Certification demands a great deal of time and money, so you want to be careful about the accreditations you pursue. Before you register for one of those costly immersion courses, let me tell you which certification investments have worked for me.

I first certified in Microsoft Access in 1996. Since then, I’ve obtained the following certifications:

  • Sun Certified Java 2.0 Programmer
  • IBM Certified Professional XML & Related Technologies (XML)
  • Solomon Software Certified Developer
  • Microsoft Certified Database Administrator (MCDBA)
  • Microsoft Certified Solutions Developer (MCSD)
  • Microsoft Certified Systems Engineer (MCSE)
  • Microsoft Certified Trainer (MCT)
  • Microsoft Solutions Framework (MSF) Instructor
  • Microsoft Certified in SQL Server 7.0 Data Warehousing

Deciding to jump in
Should you get certified? My answer to this question is an unequivocal yes. No matter your industry, certification is never a liability. It is always an asset. Some certs may be worth less than others, but they’re still an asset. I’ve long heard the argument that certification is no guarantee of experience. I agree with this argument to a point. However, certification increases your exposure to the technology and forces you to drill down on its particulars, so you do pick up skills and knowledge.

Which certification should you get?
After you decide to make the investment in certification, you have to decide which technology to start with. I suggest that you first get certified in a skill that pertains directly to your core competency.

As a software developer, I pursued the MCSD certification and obtained it in its first iteration back in 1997. I have since renewed my certification under the Visual Basic 6.0 version and plan to do so again with the next iteration, .NET. Admittedly, not a single employer has ever requested that I have this certification. But it has helped me gain credibility and fulfilled the requirements of maintaining my certification as an MCT. The MCT certification has been the most valuable certification I’ve pursued because it improved both my presentation skills and my technical knowledge. Forget the adage, “Those who can do; those who can’t teach.” I can tell you that anyone who teaches technology must learn the technology inside and out. To teach effectively, you must thoroughly understand—although unfortunately, some trainers don’t fulfill the “effectively” portion of that statement.
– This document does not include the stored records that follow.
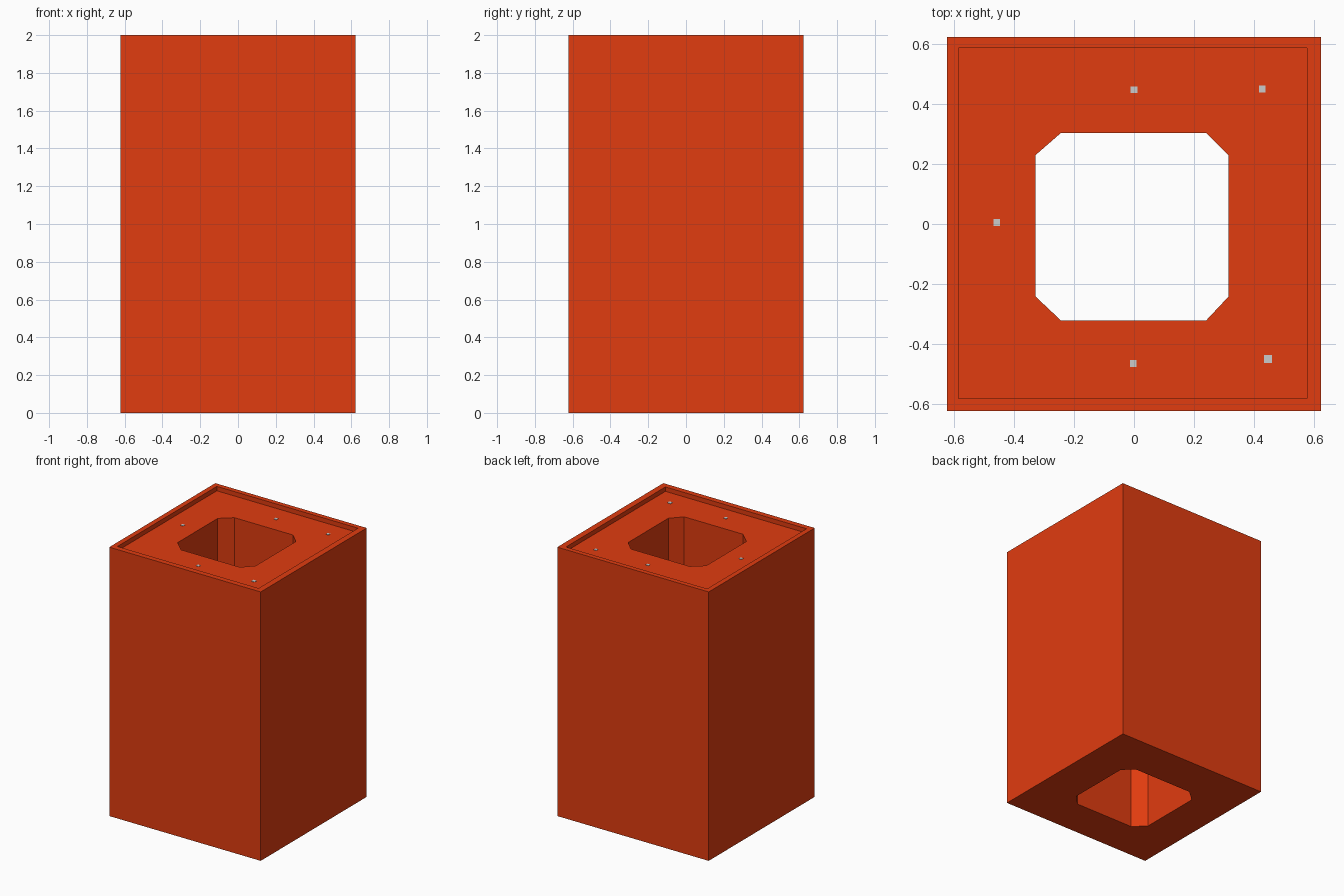
import bpy
import bmesh

if "Cube" in bpy.data.objects:
    bpy.data.objects.remove(bpy.data.objects["Cube"])

HEIGHT, FLOOR = 2.0, 1.967


def material(name, color):
    mat = bpy.data.materials.new(name)
    mat.diffuse_color = color
    mat.use_nodes = True
    mat.node_tree.nodes["Principled BSDF"].inputs["Base Color"].default_value = mat.diffuse_color
    return mat


def add_object(name, bm, mat=None):
    bmesh.ops.recalc_face_normals(bm, faces=bm.faces)
    mesh = bpy.data.meshes.new(name)
    bm.to_mesh(mesh)
    bm.free()
    obj = bpy.data.objects.new(name, mesh)
    bpy.context.collection.objects.link(obj)
    if mat:
        mesh.materials.append(mat)
    return obj


def ring(bm, outline, z):
    return [bm.verts.new((x, y, z)) for x, y in outline]


def walls(bm, a, b):
    n = len(a)
    for i in range(n):
        j = (i + 1) % n
        bm.faces.new((a[i], a[j], b[j], b[i]))


def rect(x0, x1, y0, y1):
    return [(x0, y0), (x1, y0), (x1, y1), (x0, y1)]


def plate(bm, square, octagon):
    # flat frame between a square outline and the eight-sided opening
    for i in range(4):
        a, b = octagon[2 * i], octagon[2 * i + 1]
        bm.faces.new((square[i], a, b))
        j = (i + 1) % 4
        bm.faces.new((square[i], b, octagon[(2 * i + 2) % 8], square[j]))


# Hollow block: outer walls, rim, recessed floor and chamfered shaft
outer = rect(-0.623, 0.623, -0.623, 0.623)
recess = rect(-0.585, 0.577, -0.582, 0.587)
shaft = [(-0.328, -0.242), (-0.243, -0.322), (0.24, -0.322), (0.315, -0.242),
         (0.315, 0.23), (0.24, 0.304), (-0.243, 0.304), (-0.328, 0.23)]

bm = bmesh.new()
outer_low, outer_top = ring(bm, outer, 0), ring(bm, outer, HEIGHT)
rim_top, rim_low = ring(bm, recess, HEIGHT), ring(bm, recess, FLOOR)
shaft_top, shaft_low = ring(bm, shaft, FLOOR), ring(bm, shaft, 0)
walls(bm, outer_low, outer_top)
walls(bm, outer_top, rim_top)
walls(bm, rim_top, rim_low)
plate(bm, rim_low, shaft_top)
walls(bm, shaft_top, shaft_low)
plate(bm, outer_low, shaft_low)
add_object("block_body", bm, material("orange_red", (0.75, 0.045, 0.005, 1)))

# Small grey studs set into the recessed floor
studs = [(0.0, 0.447, 0.022), (0.427, 0.45, 0.022), (-0.457, 0.005, 0.022),
         (-0.002, -0.465, 0.022), (0.447, -0.45, 0.026)]
for i, (x, y, s) in enumerate(studs, 1):
    bm = bmesh.new()
    bmesh.ops.create_cube(bm, size=1)
    bmesh.ops.scale(bm, vec=(s, s, 0.01), verts=bm.verts)
    obj = add_object(f"floor_stud_{i}", bm)
    obj.location = (x, y, FLOOR - 0.002)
If you work extensively with Java, consider taking the Java Programmer certification. I managed a team of Java developers, and most, if not all, had passed the Sun certification. After that cert, the next steps in the Java arena are the Certified Developer and Certified Architect. My experience has been that the only people who work toward these certifications are people who are going to write a book on how to earn these certs. I don’t think that the Java development community has embraced the Java Developer and Architect certifications as much as the Java Programmer certification.

IBM is a fairly new player in the world of certification, and most of its offerings lack visibility in the software development world. Consequently, an IBM certification may be lower on your cert short list. I did find that the IBM XML Developer cert was fairly straightforward.

Many smaller vendors have their own certification tracks. One example is Solomon Software, which was acquired by Great Plains and subsequently acquired by Microsoft. I obtained Solomon Developer Certification when I was working with the product about six years ago. These certifications make sense if you are going to work with their products extensively. Otherwise, their value is marginal since most companies will never have heard of the vendor.

How much will the test cost me?
Depending on the vendor, each exam can run anywhere from $100 to $450. Some certifications, such as the MCSE, consist of multiple exams. Many employers will cover the cost of the exam, but the most significant investment will likely be in the form of study resources and time. I have opted not to update my MCSE to 2000 because of the study time involved. I would have to learn numerous technologies that I am unlikely to ever use.

Certs to skip
I’m going to stick my neck out and offer my opinion on which certifications are oversaturated. If I were going for my first certification, I would avoid the generic MCSE unless I were considering specializing in a high-end technology such as Systems Management Server (SMS) or Exchange. I would also avoid Cisco unless I planned to take the certification all the way from CCNP to CCDP.

Making the certification leap

Considering putting more initials behind your name? Tell us which ones that you are pursuing or post a comment below.